Need help. Hypotonic vs Hypertonic
- 0May 24, '05 by ckh23Hey everyone, I need help. I thought I had a handle on hypotonic vs hypertonic, but after doing some NCLEX questions I find myself confused again. Can some please spell out what hypotonic solutions do and hypertonic solutions do? Also, how are they used as treating people? Thanks for helping my clear this up once and for all.
- 1May 24, '05 by Hellllllo NurseHypertonic IV solutions pull fluids out of the cells into the vasculature, helping to raise or maintain BP, by increasing intravascular osmolarity.
Hypotonic IV solutions help to hydrate cells by helping to move fluids out of the vasculature into the cells. Hypotonic solutions decrease intravascular osmolarity.

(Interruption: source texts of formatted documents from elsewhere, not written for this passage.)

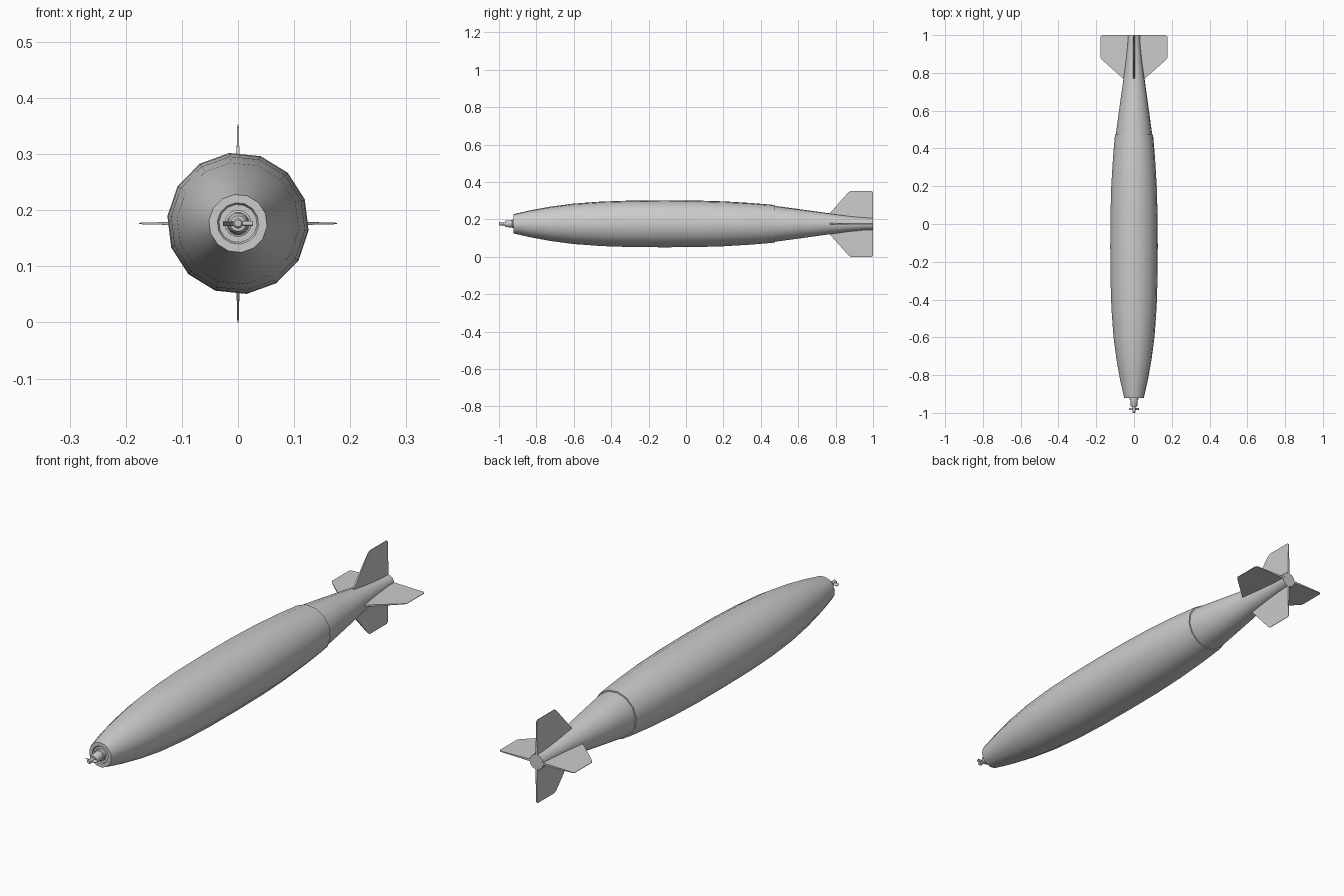
import bpy, bmesh, math
from mathutils import Matrix, Vector

if "Cube" in bpy.data.objects:
    bpy.data.objects.remove(bpy.data.objects["Cube"])

CZ = 0.1765  # height of the long axis


def finish(name, bm):
    bmesh.ops.recalc_face_normals(bm, faces=bm.faces)
    me = bpy.data.meshes.new(name)
    bm.to_mesh(me)
    bm.free()
    ob = bpy.data.objects.new(name, me)
    ob.location.z = CZ
    bpy.context.collection.objects.link(ob)
    bpy.ops.object.select_all(action='DESELECT')
    ob.select_set(True)
    bpy.context.view_layer.objects.active = ob
    bpy.ops.object.shade_smooth_by_angle(angle=math.radians(32))
    return ob


def lathe(name, profile, sides, phase=0.0):
    """Spin (y, radius) points round the y axis and cap both ends."""
    bm = bmesh.new()
    rings = []
    for y, r in profile:
        ring = []
        for i in range(sides):
            a = math.radians(phase) + math.tau * i / sides
            ring.append(bm.verts.new((r * math.cos(a), y, r * math.sin(a))))
        rings.append(ring)
    for a, b in zip(rings, rings[1:]):
        for i in range(sides):
            j = (i + 1) % sides
            bm.faces.new((a[i], a[j], b[j], b[i]))
    bm.faces.new(rings[0])
    bm.faces.new(rings[-1])
    return finish(name, bm)


# Main casing with a shallow ring recess in the flat nose
lathe("body", [
    (-0.915, 0.034), (-0.921, 0.037), (-0.921, 0.052), (-0.83, 0.073), (-0.72, 0.093),
    (-0.60, 0.109), (-0.45, 0.120), (-0.30, 0.125), (-0.12, 0.1265), (0.05, 0.1255),
    (0.20, 0.121), (0.35, 0.112), (0.455, 0.103), (0.475, 0.101)], 14, 97)

# Tail cone, stepped in slightly from the casing
lathe("tail_cone", [
    (0.465, 0.096), (0.48, 0.096), (0.62, 0.077), (0.77, 0.056),
    (0.87, 0.042), (0.95, 0.034), (1.0, 0.032)], 14, 97)

# Nose fuse
lathe("fuse", [
    (-0.91, 0.024), (-0.928, 0.024), (-0.93, 0.020), (-0.962, 0.018), (-0.968, 0.014),
    (-0.968, 0.008), (-0.985, 0.008), (-0.985, 0.009), (-0.996, 0.009), (-1.0, 0.006)], 14)

# Two-bladed arming vane
bm = bmesh.new()
for s in (1, -1):
    m = (Matrix.Translation((s * 0.016, -0.979, 0)) @ Matrix.Rotation(s * 0.6, 4, 'X')
         @ Matrix.Diagonal((0.022, 0.012, 0.002, 1)))
    bmesh.ops.create_cube(bm, size=1, matrix=m)
finish("arming_vane", bm)

# Four tapered tail fins: (span, y, half thickness)
outline = [(0.02, 0.77, 0.005), (0.058, 0.77, 0.004), (0.168, 0.868, 0.0015),
           (0.1765, 0.88, 0.001), (0.1765, 0.993, 0.001), (0.170, 1.0, 0.0015),
           (0.03, 1.0, 0.0045), (0.02, 1.0, 0.005)]
for k, side in enumerate(("right", "top", "left", "bottom")):
    bm = bmesh.new()
    rot = Matrix.Rotation(-k * math.pi / 2, 3, 'Y')
    up = [bm.verts.new(rot @ Vector((x, y, t))) for x, y, t in outline]
    lo = [bm.verts.new(rot @ Vector((x, y, -t))) for x, y, t in outline]
    bm.faces.new(up)
    bm.faces.new(lo[::-1])
    for i in range(len(up)):
        j = (i + 1) % len(up)
        bm.faces.new((up[i], lo[i], lo[j], up[j]))
    finish("fin_" + side, bm)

Both solutions increase total fluid volume.
A good book to help you understand is IV Therapy Made Incredibly Easy.
- 0May 24, '05 by rn2bincaQuote from ckh23I had the same problem until I finally got it straight. My way of thinking is that the HYPERtonic solutions have more solutes than the vascular space. So if you put hypertonic into the blood stream the body needs to pull fluid into that space (because it now has too many solutes) to go back to homeostasis. The fluid will come from the intracellular space thus depleting the cells.Hey everyone, I need help. I thought I had a handle on hypotonic vs hypertonic, but after doing some NCLEX questions I find myself confused again. Can some please spell out what hypotonic solutions do and hypertonic solutions do? Also, how are they used as treating people? Thanks for helping my clear this up once and for all.
For Hypotonic, if you put that into the vascular space you are diluting the vascular system and must get rid of fluid (into the cells) to go back to homeostasis. Causing cellular swelling.
I also found on one test that thinking, Hyper = Shrink (if you are hyperactive you need to see a shrink, lame I know) and Hypo = swollen.
Not sure if this helps anyone I have a strange way of remembering things sometimes.
- 1May 29, '05 by ImafloatThis has helped me to remember and be able to teach others (I am a tutor). This is hard to describe without talking so bear with me. If you follow this through step by step you will probably understand it. I find that the thing people mess up most is thinking that hypotonic means the fluid concentration is low and vice versa.
The first thing to remember is that diffusion/osmosis is from high concentration to low concentration.
With the osmolarity questions all we care about is what the fluid is doing. We already know it is going to move from it's high concentration to it's low concentration.
Fluid and particles in a solution are on a seesaw. If there is a lot of fluid then there are not a lot of particles. If there is not a lot of fluid then there are a lot of particles.
This is the part I made up. Hypotonic and hypertonic are compound words. There are two parts to a solution particles and fluid. There are also two parts to the compound words...hypo tonic and hyper tonic. Tonic is liquid so that refers to liquid. You have the hypo and the hyper part of the words left. Since the tonic half of the word deals with the fluid then the hypo/hyper part of the word deals with the particles. Hypo means low and since we are talking about particles it means low particles. Hyper means high and since we are talking about the particles then they are high.
We know that the fluid and the particles are on a seesaw. Hypotonic means low particles so the fluid has to be high. Hypertonic means high particles so low fluid.
If we are comparing hypotonic to hypertonic here is our process. Remember, all we care about is the fluid moving (and it has to move from high concentration to low concentration). Since the fluid concentration is higher in a hypotonic solution, it will move from the hypotonic solution to the hypertonic solution.
Congratulations if you made it this far. I hope this helped. PMail me if you have any questions or I wasn't clear enough.